TASK BRIEF: Where the records below have a line with "ball", that line is to be copied.

--------------------------------------------------

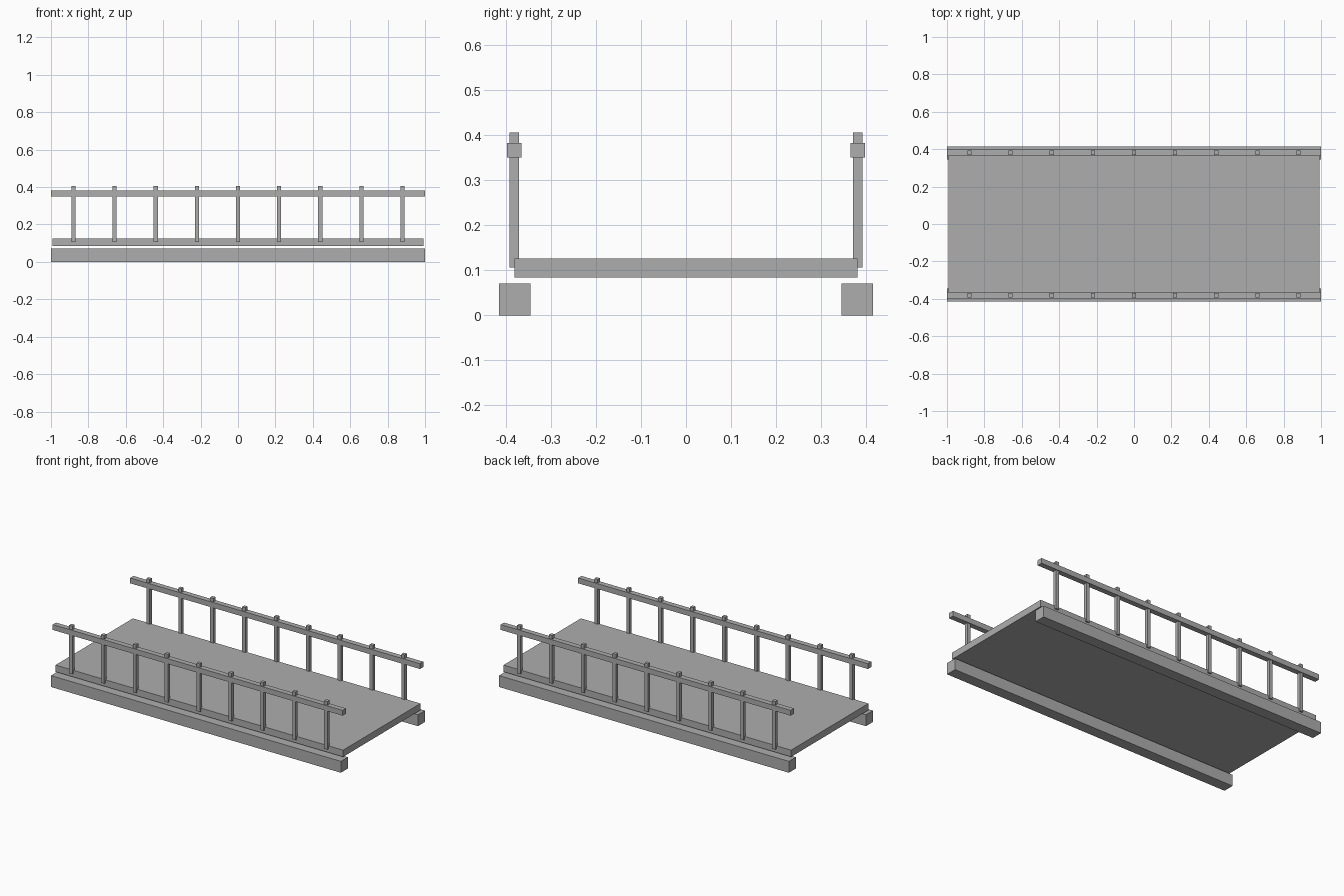
import bpy
import bmesh
from mathutils import Matrix, Vector

if "Cube" in bpy.data.objects:
    bpy.data.objects.remove(bpy.data.objects["Cube"])

grey = bpy.data.materials.new("plain grey")
grey.diffuse_color = (0.42, 0.42, 0.42, 1.0)
grey.use_nodes = True
grey.node_tree.nodes["Principled BSDF"].inputs["Base Color"].default_value = grey.diffuse_color


def boxes(name, items):
    """One object made of boxes, each given as (centre, size)."""
    bm = bmesh.new()
    for centre, size in items:
        m = Matrix.Translation(centre) @ Matrix.Diagonal(Vector((*size, 1.0)))
        bmesh.ops.create_cube(bm, size=1.0, matrix=m)
    mesh = bpy.data.meshes.new(name)
    bm.to_mesh(mesh)
    bm.free()
    mesh.materials.append(grey)
    obj = bpy.data.objects.new(name, mesh)
    bpy.context.collection.objects.link(obj)
    return obj


# Walkway slab
boxes("deck", [((0, 0, 0.105), (1.984, 0.762, 0.042))])

for side, s in (("front", -1), ("back", 1)):
    # Support beam below the deck edge
    boxes(side + "_beam", [((0, s * 0.38, 0.0355), (2.0, 0.069, 0.071))])
    # Nine railing posts
    boxes(side + "_posts", [((i * 0.22, s * 0.381, 0.256), (0.022, 0.022, 0.30))
                            for i in range(-4, 5)])
    # Handrail
    boxes(side + "_handrail", [((0, s * 0.381, 0.366), (2.0, 0.033, 0.033))])
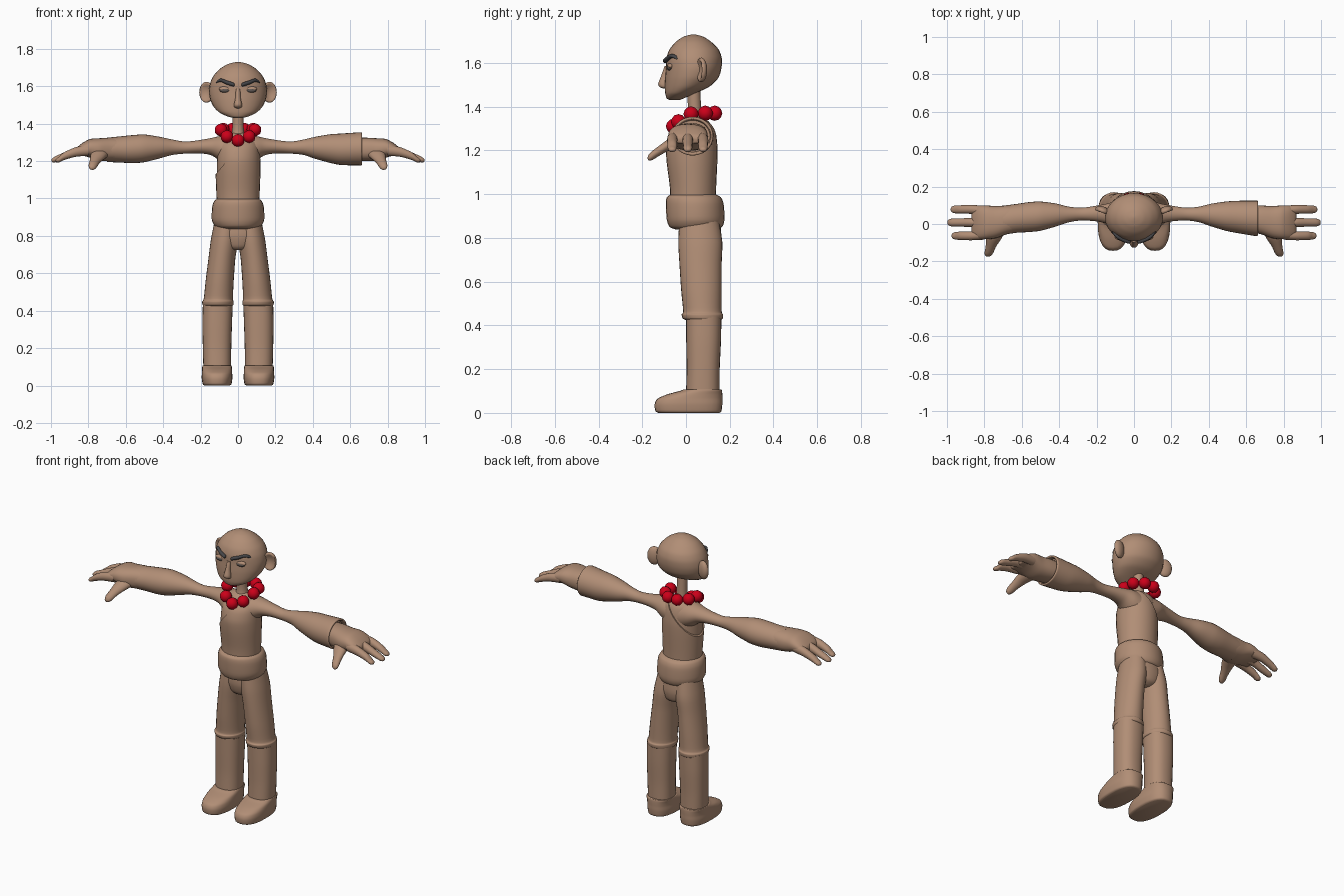
import bpy, bmesh
from math import sin, cos, pi, sqrt, copysign
from mathutils import Vector, Matrix


def material(name, color):
    m = bpy.data.materials.new(name)
    m.diffuse_color = (*color, 1)
    return m


SKIN = material("tan", (0.44, 0.27, 0.18))
RED = material("bead_red", (0.6, 0.0, 0.01))
DARK = material("dark_grey", (0.06, 0.06, 0.065))
LID = material("eye_grey", (0.12, 0.10, 0.09))


def finish(name, bm, mat, angle=50):
    bmesh.ops.recalc_face_normals(bm, faces=bm.faces)
    me = bpy.data.meshes.new(name)
    bm.to_mesh(me)
    bm.free()
    ob = bpy.data.objects.new(name, me)
    bpy.context.collection.objects.link(ob)
    me.materials.append(mat)
    bpy.ops.object.select_all(action='DESELECT')
    ob.select_set(True)
    bpy.context.view_layer.objects.active = ob
    bpy.ops.object.shade_smooth_by_angle(angle=angle * pi / 180)
    return ob


def smooth_path(st, steps):
    """Spline through stations, with soft tangents."""
    out = []
    for i in range(len(st) - 1):
        a, b = st[i], st[i + 1]
        p, q = st[max(i - 1, 0)], st[min(i + 2, len(st) - 1)]
        for k in range(steps):
            t = k / steps
            h = (2*t**3 - 3*t*t + 1, t**3 - 2*t*t + t, 3*t*t - 2*t**3, t**3 - t*t)
            out.append([h[0]*a[j] + h[1]*.4*(b[j] - p[j]) + h[2]*b[j] + h[3]*.4*(q[j] - a[j])
                        for j in range(5)])
    return out + [list(st[-1])]


def tube(name, axis, st, mat=SKIN, n=28, steps=4, side=1, power=1.0, make=True):
    """Loft of ellipses. Station: x, y, z and two radii across the axis."""
    bm = bmesh.new()
    rings = []
    for x, y, z, r1, r2 in smooth_path(st, steps):
        ring = []
        for i in range(n):
            a = 2 * pi * i / n
            u = r1 * copysign(abs(cos(a)) ** power, cos(a))
            v = r2 * copysign(abs(sin(a)) ** power, sin(a))
            d = {'X': (0, u, v), 'Y': (u, 0, v), 'Z': (u, v, 0)}[axis]
            ring.append(bm.verts.new(((x + d[0]) * side, y + d[1], z + d[2])))
        rings.append(ring)
    for r, s in zip(rings, rings[1:]):
        for i in range(n):
            bm.faces.new((r[i], r[(i + 1) % n], s[(i + 1) % n], s[i]))
    bm.faces.new(rings[0])
    bm.faces.new(rings[-1])
    return finish(name, bm, mat) if make else bm


def zprofile(rows, x=0):
    """Rows of z, half width, front y, back y."""
    return [(x, (f + b) / 2, z, w, (b - f) / 2) for z, w, f, b in rows]


def ball(name, loc, size, mat=SKIN):
    bm = bmesh.new()
    bmesh.ops.create_uvsphere(bm, u_segments=20, v_segments=12, radius=1)
    bm.transform(Matrix.Translation(loc) @ Matrix.Diagonal((*size, 1)))
    return finish(name, bm, mat)


# Head, neck and nose
head = [(1.430, .02, -.075, -.03), (1.438, .055, -.088, -.01), (1.46, .100, -.095, .04),
        (1.49, .130, -.097, .105), (1.53, .149, -.096, .147), (1.575, .155, -.092, .162),
        (1.62, .148, -.090, .164), (1.66, .128, -.076, .150), (1.695, .094, -.048, .117),
        (1.718, .055, -.015, .083), (1.727, .024, .012, .055), (1.73, .004, .03, .04)]
tube("head", 'Z', zprofile(head))
tube("neck", 'Z', [(0, .04, 1.32, .042, .042), (0, .04, 1.37, .031, .031), (0, .035, 1.48, .03, .03)])
tube("nose", 'Z', [(0, -.095, 1.482, .008, .008), (0, -.102, 1.49, .02, .019),
                   (0, -.104, 1.505, .021, .023), (0, -.096, 1.54, .014, .018),
                   (0, -.086, 1.585, .012, .012)], n=16)

# Torso under the robe
chest = [(.93, .105, -.065, .13), (1.03, .109, -.068, .132), (1.14, .113, -.082, .137),
         (1.21, .112, -.085, .138), (1.27, .108, -.068, .132), (1.31, .098, -.035, .12),
         (1.335, .072, -.01, .1), (1.35, .04, .01, .075)]
tube("torso", 'Z', zprofile(chest))

# Robe leaving one shoulder bare: enlarged torso cut by a sloping plane
robe_rows = [(z + .002, w + .007, f - .006, b + .006) for z, w, f, b in chest]
bm = tube("robe", 'Z', zprofile(robe_rows), make=False)
bmesh.ops.bisect_plane(bm, geom=bm.verts[:] + bm.edges[:] + bm.faces[:], plane_co=(0, 0, 1.27),
                       plane_no=(-.76, 0, .65), clear_outer=True)
rim = [e for e in bm.edges if e.is_boundary]
bmesh.ops.holes_fill(bm, edges=rim, sides=0)
finish("robe", bm, SKIN, 40)

# Belt and hips
tube("sash", 'Z', zprofile([(.838, .10, -.045, .135), (.85, .122, -.075, .165), (.885, .14, -.088, .176),
                            (.955, .138, -.092, .172), (.985, .128, -.088, .16), (.998, .112, -.07, .138)]))
tube("hips", 'Z', zprofile([(.725, .05, .0, .12), (.745, .10, -.02, .15), (.80, .138, -.034, .162),
                            (.88, .122, -.03, .155)]))

trouser = [(.425, .107, .076, -.002, .158), (.432, .107, .083, -.015, .168), (.45, .107, .084, -.02, .17),
           (.465, .105, .078, -.013, .163), (.56, .098, .075, -.022, .163), (.68, .086, .072, -.03, .163),
           (.78, .072, .073, -.035, .166), (.88, .06, .065, -.03, .15)]
shin = [(.09, .111, .074, -.0, .153), (.2, .112, .076, .003, .154), (.33, .111, .079, .001, .16),
        (.44, .108, .08, .0, .162)]
shoe = [(0, .112, .068, -.125, .152), (.008, .112, .077, -.14, .162), (.04, .112, .082, -.143, .166),
        (.065, .112, .081, -.13, .166), (.085, .112, .08, -.085, .166), (.1, .112, .079, -.03, .165),
        (.107, .112, .077, -.01, .162), (.108, .112, .07, .002, .15)]
arm = [(.03, .045, 1.25, .085, .09), (.09, .05, 1.265, .075, .07), (.14, .055, 1.277, .055, .047),
       (.2, .056, 1.277, .042, .036), (.28, .053, 1.272, .034, .032), (.35, .051, 1.274, .042, .041)]
bare = [(.42, .048, 1.272, .062, .058), (.5, .042, 1.268, .078, .074), (.56, .037, 1.264, .08, .075),
        (.63, .03, 1.262, .077, .07), (.7, .02, 1.26, .078, .065)]
sleeve = [(.41, .048, 1.271, .06, .058), (.49, .042, 1.267, .078, .076), (.55, .038, 1.263, .086, .084),
          (.64, .031, 1.265, .094, .088), (.66, .03, 1.265, .094, .088), (.662, .03, 1.265, .084, .078),
          (.64, .03, 1.265, .08, .072)]
palm = [(.62, .03, 1.263, .07, .06), (.68, .022, 1.262, .077, .063), (.74, .01, 1.262, .086, .06),
        (.79, .009, 1.268, .09, .05), (.83, .009, 1.263, .088, .035), (.86, .009, 1.252, .078, .022),
        (.868, .009, 1.248, .06, .01)]


def limb(rows):
    return [(x, (f + b) / 2, z, w, (b - f) / 2) for z, x, w, f, b in rows]


for side, tag in ((1, "left"), (-1, "right")):
    # Legs and shoes
    tube(tag + "_trouser_leg", 'Z', limb(trouser), side=side)
    tube(tag + "_shin", 'Z', limb(shin), side=side, power=.85)
    tube(tag + "_shoe", 'Z', limb(shoe), side=side, power=.8)
    # Arms: one sleeved, one bare
    tube(tag + "_arm", 'X', arm + (sleeve if side > 0 else bare), side=side)
    # Hands: palm, three fingers and a thumb
    tube(tag + "_palm", 'X', palm, side=side, power=.85)
    for i, y in enumerate((-.063, .008, .078)):
        tip = (.975, .998, .98)[i]
        tube(f"{tag}_finger_{i + 1}", 'X',
             [(.8, y * .9, 1.258, .027, .03), (.87, y, 1.248, .024, .026), (.93, y, 1.226, .022, .021),
              (tip - .02, y, 1.209, .02, .016), (tip - .005, y, 1.204, .014, .01),
              (tip, y, 1.203, .004, .003)], n=14, side=side)
    tube(tag + "_thumb", 'Y',
         [(.735, -.03, 1.245, .05, .035), (.75, -.08, 1.225, .04, .028), (.765, -.12, 1.2, .028, .024),
          (.776, -.155, 1.176, .023, .021), (.78, -.17, 1.167, .015, .014), (.781, -.175, 1.165, .004, .004)],
         n=14, side=side)
    # Ears with a dished front
    bm = bmesh.new()
    bmesh.ops.create_uvsphere(bm, u_segments=24, v_segments=16, radius=1)
    for v in bm.verts:
        d = v.co.x ** 2 + v.co.z ** 2
        if v.co.y < 0 and d < .8:
            v.co.y += 1.4 * (.8 - d)
    bm.transform(Matrix.Translation((side * .168, .07, 1.568)) @ Matrix.Rotation(side * .35, 4, 'Z')
                 @ Matrix.Diagonal((.041, .024, .056, 1)))
    finish(tag + "_ear", bm, SKIN)
    # Eyes, lids and brows
    ball(tag + "_eye", (side * .068, -.074, 1.578), (.03, .014, .013), LID)
    ball(tag + "_eyelid", (side * .068, -.071, 1.585), (.035, .015, .014))
    tube(tag + "_brow", 'X', [(.018, -.092, 1.607, .004, .003), (.025, -.094, 1.609, .012, .010),
                              (.06, -.083, 1.62, .012, .011), (.09, -.066, 1.632, .012, .009),
                              (.108, -.05, 1.627, .01, .007), (.118, -.04, 1.618, .003, .002)],
         mat=DARK, n=12, side=side)

# Bead necklace sloping down at the front
for i in range(9):
    a = -pi / 2 + 2 * pi * i / 9
    bm = bmesh.new()
    bmesh.ops.create_icosphere(bm, subdivisions=2, radius=.035)
    z = 1.37 - .06 * max(0, -sin(a)) ** 1.6
    bm.transform(Matrix.Translation((.092 * cos(a), .04 + .097 * sin(a), z)))
    finish(f"bead_{i + 1}", bm, RED, 30)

--------------------------------------------------

YOUR RESPONSE:
def ball(name, loc, size, mat=SKIN):
    ball(tag + "_eye", (side * .068, -.074, 1.578), (.03, .014, .013), LID)
    ball(tag + "_eyelid", (side * .068, -.071, 1.585), (.035, .015, .014))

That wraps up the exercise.